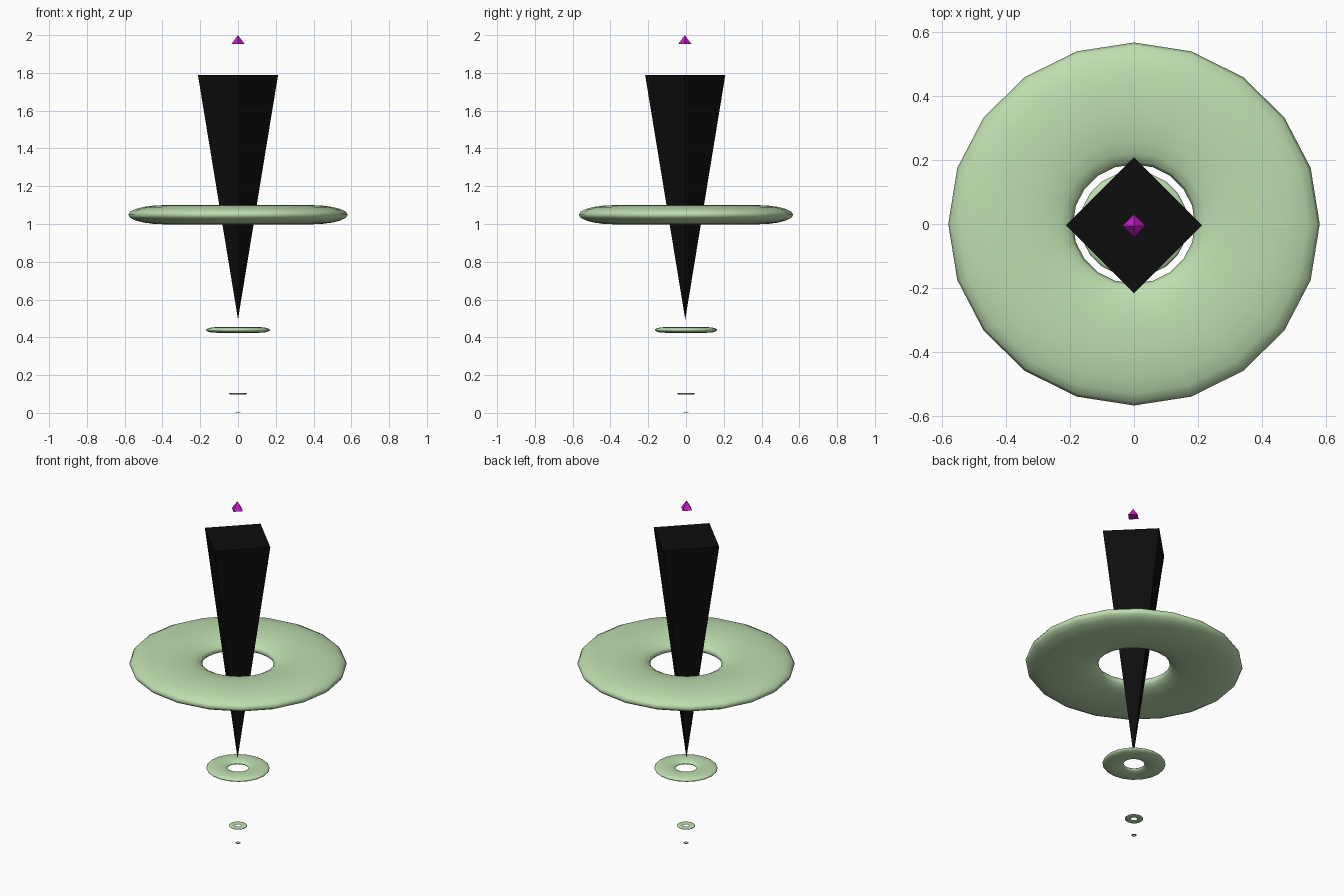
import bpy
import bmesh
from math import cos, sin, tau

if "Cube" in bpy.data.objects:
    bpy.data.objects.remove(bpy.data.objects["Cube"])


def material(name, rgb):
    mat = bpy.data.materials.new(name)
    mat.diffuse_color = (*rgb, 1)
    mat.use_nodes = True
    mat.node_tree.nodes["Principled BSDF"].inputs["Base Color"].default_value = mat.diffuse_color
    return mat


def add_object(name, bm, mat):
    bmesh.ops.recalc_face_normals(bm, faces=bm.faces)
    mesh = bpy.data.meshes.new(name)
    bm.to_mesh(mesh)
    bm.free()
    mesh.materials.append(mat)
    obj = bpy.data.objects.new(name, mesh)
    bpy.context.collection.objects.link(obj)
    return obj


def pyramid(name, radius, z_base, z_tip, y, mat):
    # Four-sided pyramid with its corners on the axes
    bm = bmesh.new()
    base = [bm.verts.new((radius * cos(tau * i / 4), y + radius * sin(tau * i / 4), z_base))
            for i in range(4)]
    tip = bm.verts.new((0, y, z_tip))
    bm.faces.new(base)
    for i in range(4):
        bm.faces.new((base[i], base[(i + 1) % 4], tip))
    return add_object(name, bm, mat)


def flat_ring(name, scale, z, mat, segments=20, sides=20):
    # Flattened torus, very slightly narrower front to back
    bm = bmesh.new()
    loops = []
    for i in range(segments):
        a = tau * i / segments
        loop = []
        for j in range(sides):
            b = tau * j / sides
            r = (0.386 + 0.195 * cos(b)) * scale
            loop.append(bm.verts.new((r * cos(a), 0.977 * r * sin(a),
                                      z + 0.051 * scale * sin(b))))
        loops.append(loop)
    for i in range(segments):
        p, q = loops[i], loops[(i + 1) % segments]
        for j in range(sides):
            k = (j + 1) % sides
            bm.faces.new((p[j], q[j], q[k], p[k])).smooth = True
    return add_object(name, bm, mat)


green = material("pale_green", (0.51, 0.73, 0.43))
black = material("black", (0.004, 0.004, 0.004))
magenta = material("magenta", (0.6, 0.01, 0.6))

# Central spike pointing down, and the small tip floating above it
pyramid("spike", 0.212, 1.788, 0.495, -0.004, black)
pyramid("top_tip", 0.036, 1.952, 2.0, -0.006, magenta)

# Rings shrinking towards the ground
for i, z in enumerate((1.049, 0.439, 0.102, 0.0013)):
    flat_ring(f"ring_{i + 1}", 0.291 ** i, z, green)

========================================

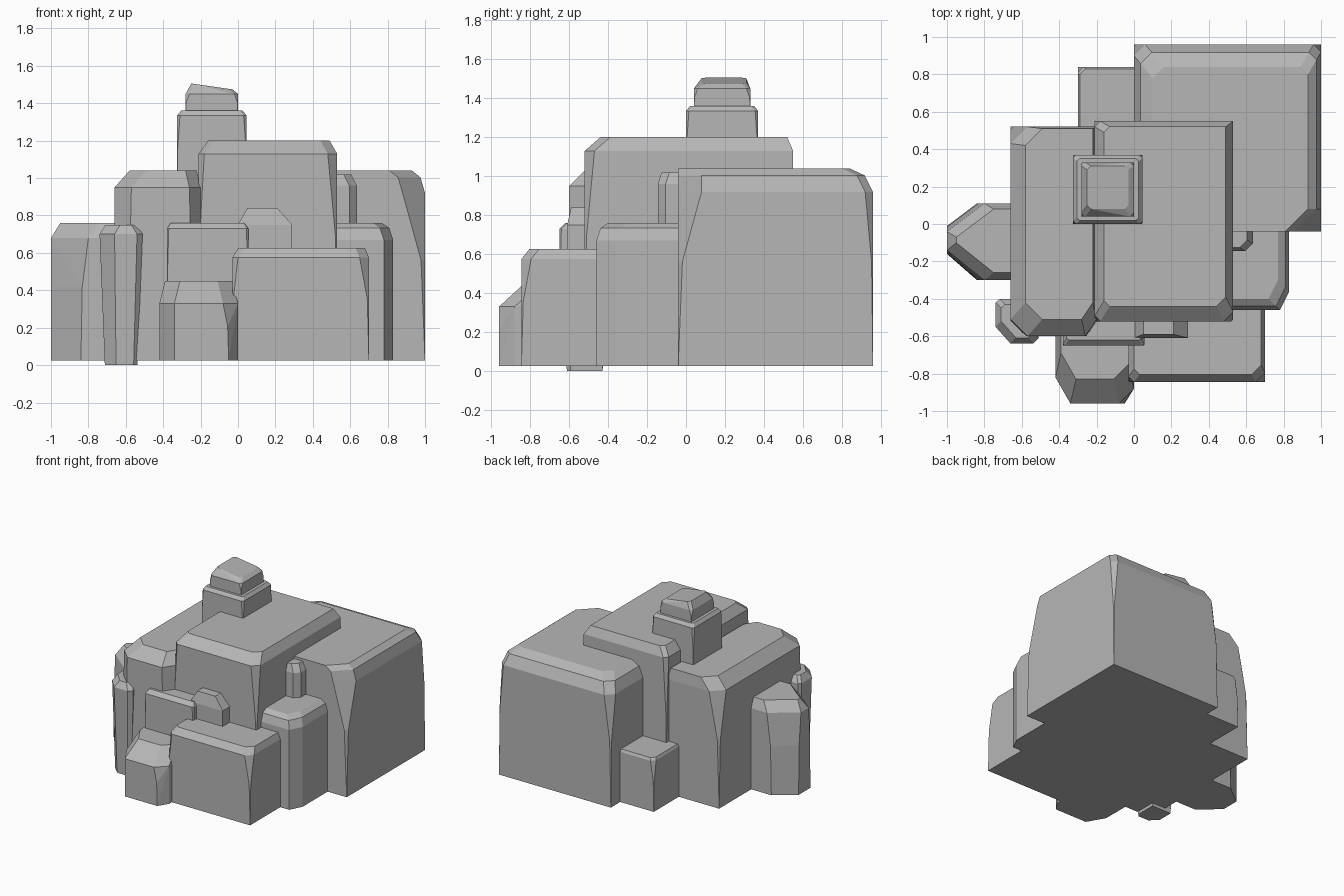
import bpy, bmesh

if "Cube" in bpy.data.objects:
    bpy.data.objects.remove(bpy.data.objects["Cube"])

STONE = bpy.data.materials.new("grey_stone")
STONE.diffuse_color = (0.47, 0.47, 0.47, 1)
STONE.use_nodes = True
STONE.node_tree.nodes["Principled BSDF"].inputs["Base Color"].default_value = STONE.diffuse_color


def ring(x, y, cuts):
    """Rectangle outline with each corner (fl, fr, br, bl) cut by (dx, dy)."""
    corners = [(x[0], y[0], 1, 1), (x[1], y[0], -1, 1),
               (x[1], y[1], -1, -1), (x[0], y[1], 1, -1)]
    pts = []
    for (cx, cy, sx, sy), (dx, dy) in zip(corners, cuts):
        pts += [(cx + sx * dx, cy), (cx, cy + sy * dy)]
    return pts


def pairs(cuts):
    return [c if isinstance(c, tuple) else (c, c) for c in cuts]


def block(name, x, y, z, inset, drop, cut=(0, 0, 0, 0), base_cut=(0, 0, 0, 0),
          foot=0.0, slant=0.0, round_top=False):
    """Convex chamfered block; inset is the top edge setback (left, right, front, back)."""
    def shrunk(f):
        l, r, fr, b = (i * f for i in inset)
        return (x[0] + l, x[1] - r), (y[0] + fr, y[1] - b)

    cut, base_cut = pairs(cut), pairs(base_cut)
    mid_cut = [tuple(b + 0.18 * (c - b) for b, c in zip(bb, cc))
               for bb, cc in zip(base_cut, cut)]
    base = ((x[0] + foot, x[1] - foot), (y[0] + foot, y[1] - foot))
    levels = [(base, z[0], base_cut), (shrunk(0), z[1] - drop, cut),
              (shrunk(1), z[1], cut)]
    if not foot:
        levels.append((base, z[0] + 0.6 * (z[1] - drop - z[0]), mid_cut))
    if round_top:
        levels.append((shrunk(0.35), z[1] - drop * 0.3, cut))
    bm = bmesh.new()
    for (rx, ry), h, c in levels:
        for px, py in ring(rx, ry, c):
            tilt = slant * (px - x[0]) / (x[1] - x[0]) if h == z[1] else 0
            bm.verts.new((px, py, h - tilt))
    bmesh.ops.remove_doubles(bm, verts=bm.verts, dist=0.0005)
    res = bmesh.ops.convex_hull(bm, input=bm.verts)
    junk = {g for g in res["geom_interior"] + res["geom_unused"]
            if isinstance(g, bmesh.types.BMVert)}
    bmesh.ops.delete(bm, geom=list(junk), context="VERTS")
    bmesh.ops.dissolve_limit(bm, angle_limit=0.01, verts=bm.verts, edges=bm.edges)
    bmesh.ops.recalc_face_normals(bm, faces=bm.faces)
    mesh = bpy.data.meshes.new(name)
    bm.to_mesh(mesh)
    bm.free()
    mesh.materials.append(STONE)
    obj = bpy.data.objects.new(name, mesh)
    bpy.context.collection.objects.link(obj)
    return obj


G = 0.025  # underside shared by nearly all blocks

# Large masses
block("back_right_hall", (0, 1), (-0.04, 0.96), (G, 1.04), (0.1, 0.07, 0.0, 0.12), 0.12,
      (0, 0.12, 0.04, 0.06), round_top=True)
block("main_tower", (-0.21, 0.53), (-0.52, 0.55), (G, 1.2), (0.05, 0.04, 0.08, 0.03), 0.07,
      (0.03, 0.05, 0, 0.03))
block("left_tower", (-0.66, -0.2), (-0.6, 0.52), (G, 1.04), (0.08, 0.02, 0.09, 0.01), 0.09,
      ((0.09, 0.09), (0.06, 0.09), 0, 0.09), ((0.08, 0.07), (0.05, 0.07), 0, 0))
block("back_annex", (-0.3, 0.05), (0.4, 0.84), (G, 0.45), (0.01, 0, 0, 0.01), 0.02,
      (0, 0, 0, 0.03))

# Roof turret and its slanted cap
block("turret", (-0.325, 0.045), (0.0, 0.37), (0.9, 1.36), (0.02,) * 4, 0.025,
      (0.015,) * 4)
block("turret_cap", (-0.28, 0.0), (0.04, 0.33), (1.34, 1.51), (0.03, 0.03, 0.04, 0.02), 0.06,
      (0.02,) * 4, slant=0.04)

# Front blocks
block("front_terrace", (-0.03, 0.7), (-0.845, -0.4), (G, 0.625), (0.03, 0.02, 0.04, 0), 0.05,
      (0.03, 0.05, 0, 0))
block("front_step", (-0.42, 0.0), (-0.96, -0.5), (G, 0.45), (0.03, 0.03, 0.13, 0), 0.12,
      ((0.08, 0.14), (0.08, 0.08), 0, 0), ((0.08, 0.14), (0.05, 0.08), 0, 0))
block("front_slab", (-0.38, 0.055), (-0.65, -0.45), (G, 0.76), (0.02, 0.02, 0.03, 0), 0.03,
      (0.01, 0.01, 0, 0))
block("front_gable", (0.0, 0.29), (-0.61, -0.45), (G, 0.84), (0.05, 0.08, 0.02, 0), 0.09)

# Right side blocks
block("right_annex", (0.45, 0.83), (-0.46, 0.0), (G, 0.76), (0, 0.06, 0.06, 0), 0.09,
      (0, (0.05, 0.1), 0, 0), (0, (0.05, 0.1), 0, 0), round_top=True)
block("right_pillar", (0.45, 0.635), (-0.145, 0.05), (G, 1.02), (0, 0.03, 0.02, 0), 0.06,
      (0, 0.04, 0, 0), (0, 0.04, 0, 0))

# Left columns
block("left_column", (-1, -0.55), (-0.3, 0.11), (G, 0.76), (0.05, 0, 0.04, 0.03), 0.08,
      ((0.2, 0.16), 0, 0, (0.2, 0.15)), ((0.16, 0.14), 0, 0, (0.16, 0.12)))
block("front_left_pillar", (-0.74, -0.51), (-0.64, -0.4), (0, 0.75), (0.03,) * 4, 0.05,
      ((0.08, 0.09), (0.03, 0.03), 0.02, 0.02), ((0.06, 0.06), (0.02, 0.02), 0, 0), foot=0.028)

========================================

## [Aim of the exercise]
Lines that hold the word "segments" are the ones to copy from the entries above.

## [Solution to this exercise]
def flat_ring(name, scale, z, mat, segments=20, sides=20):
    for i in range(segments):
        a = tau * i / segments
    for i in range(segments):
        p, q = loops[i], loops[(i + 1) % segments]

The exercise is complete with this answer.